Indeed. But like the pub’s threadbare chairs, patience is wearing thin in Shere due to the large number of visitors descending on the village. Or so the tabloids reckon. One report suggested residents were at “war” with tourists.
Nonsense, claimed the locals I spoke to along the high street, which is lined with pretty tearooms, indie gift shops and Tudor houses that overhang the pavements.
“I love to see tourists here, I think it’s good for our wellbeing seeing people out and about,” said resident Caroline Goddard. “To be honest, we probably wouldn’t have these shops and tearooms if it weren’t for them, so you won’t hear me nimbying.”
Shere certainly has a gentle buzz about it, and how many villages can you say that about these days? Many of its size would struggle to support even one pub, but Shere has two – the White Horse and the William Bray – both of which are open before noon.

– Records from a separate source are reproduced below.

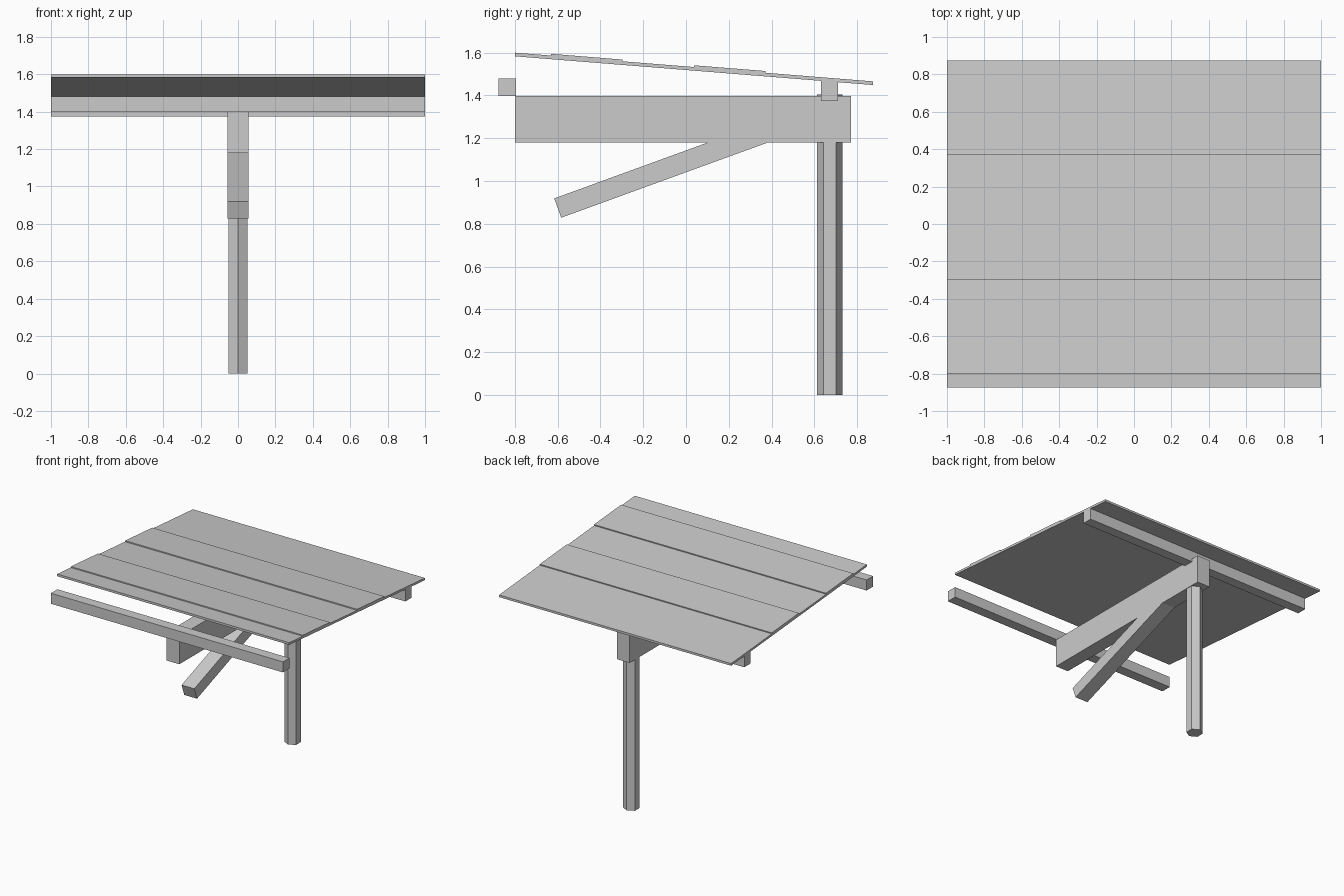
import bpy, bmesh, math
from mathutils import Vector

if "Cube" in bpy.data.objects:
    bpy.data.objects.remove(bpy.data.objects["Cube"])

grey = bpy.data.materials.new("grey")
grey.diffuse_color = (0.6, 0.6, 0.6, 1)
grey.use_nodes = True
grey.node_tree.nodes["Principled BSDF"].inputs["Base Color"].default_value = grey.diffuse_color


def extrude_x(name, profile, half_width):
    """Solid from a (y, z) outline, centred on x = 0."""
    bm = bmesh.new()
    ends = [[bm.verts.new((x, y, z)) for y, z in profile] for x in (-half_width, half_width)]
    bm.faces.new(ends[0])
    bm.faces.new(ends[1])
    n = len(profile)
    for i in range(n):
        j = (i + 1) % n
        bm.faces.new((ends[0][i], ends[0][j], ends[1][j], ends[1][i]))
    bmesh.ops.recalc_face_normals(bm, faces=bm.faces)
    mesh = bpy.data.meshes.new(name)
    bm.to_mesh(mesh)
    bm.free()
    mesh.materials.append(grey)
    ob = bpy.data.objects.new(name, mesh)
    bpy.context.collection.objects.link(ob)
    return ob


def rect(y0, y1, z0, z1):
    return [(y0, z0), (y1, z0), (y1, z1), (y0, z1)]


# Hexagonal post, corners facing front and back
bpy.ops.mesh.primitive_cylinder_add(vertices=6, radius=0.059, depth=1.405, location=(0, 0.672, 0.7025))
post = bpy.context.object
post.name = "post"
post.data.materials.append(grey)

# Main beam and the two cross rails
extrude_x("main_beam", rect(-0.80, 0.772, 1.18, 1.398), 0.055)
extrude_x("front_rail", rect(-0.875, -0.795, 1.398, 1.48), 1.0)
extrude_x("back_rail", [(0.632, 1.375), (0.71, 1.375), (0.71, 1.467), (0.632, 1.473)], 1.0)

# Sloping brace, its upper end buried in the main beam
d = Vector((math.cos(math.radians(20)), math.sin(math.radians(20))))
low, high = Vector((-0.583, 0.829)), Vector((-0.616, 0.919))
extrude_x("brace", [low, low + d * 1.17, high + d * 1.17, high], 0.055)

# Sloping roof sheet with two raised panels
front, back = Vector((-0.798, 1.6)), Vector((0.873, 1.466))
drop = Vector((0, -0.017))
extrude_x("roof", [front, back, back + drop, front + drop], 1.0)
lift = Vector((0.0006, 0.008))
for i, (a, b) in enumerate([(0.1, 0.3), (0.5, 0.7)]):
    p, q = front.lerp(back, a), front.lerp(back, b)
    extrude_x(f"roof_panel_{i + 1}", [p, q, q + lift, p + lift], 1.0)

“There’s loads going on, it’s a proper village,” said Goddard. “We have a cinema club twice a month in the village hall, Pilates, yoga, stream bathing in winter. All kinds of wacky stuff. If you want a busy village, this is the place to be.”
However, in that very English way there is discontent about parking; a sense that, while tourists are welcome, their cars aren’t.
“That’s where the issue lies,” said Goddard. “Some people who don’t have parking are getting quite irate. There’s a lot of inconsiderate parking going on, too. I’ve had tourists park on my drive.”
It’s not just tourists, though. One local man, a long-time resident who wished to remain nameless, pointed a finger at recent “incomers”, outsiders who bought into the chocolate-box dream and brought their his-and-hers Range Rovers along for the ride. Most of which, of course, have never seen mud. Not here, in Surrey.
SUVs notwithstanding, Shere was making me come over all nostalgic. Something about the babbling brook, the cosy tearooms, the Christmas lights, the jolly locals. It’s been featured in countless films, of course, mostly the schmaltzy ones, like Bridget Jones’s Diary and Four Weddings and a Funeral.
Film crews love it here for the same reason everyone else does – because it’s close to London but a world away. You can live out the rural dream and still commute to the city (as another of The Holiday’s protagonists – Kate Winslet’s Iris, a columnist for The Telegraph – does).
Before heading back to the city myself, I had a cuppa in Hilly’s Teashop, where the tea is served loose leaf, in bone china and with an hourglass timer so you know when it’s steeped. A proper brew.
Like Shere itself, there was something quietly grounding about the ritual of taking tea this way. A sense of occasion. Of tradition. Not for the first time that day, I found myself leaning into the cliché of it all, giving in to old English nostalgia. Well, it is nearly Christmas after all.
How to get there
Curry favour with the locals by taking the train to neighbouring Gomshall and walking to Shere, which takes about 15 minutes.
Where to stay
Rookery Nook B&B (07946756344) is housed in a low-beamed 15th-century property opposite St James’s Church, where they filmed some of Bridget Jones’s Diary: Edge of Reason. Doubles from £160, including breakfast.
Where to eat
What to do
Shere sits in a fold in the Surrey Hills and is a good base for hiking and biking. The hyper-local Shere Museum chronicles the area’s history. The high street has a handful of indie shops and tearooms, including Hilly’s.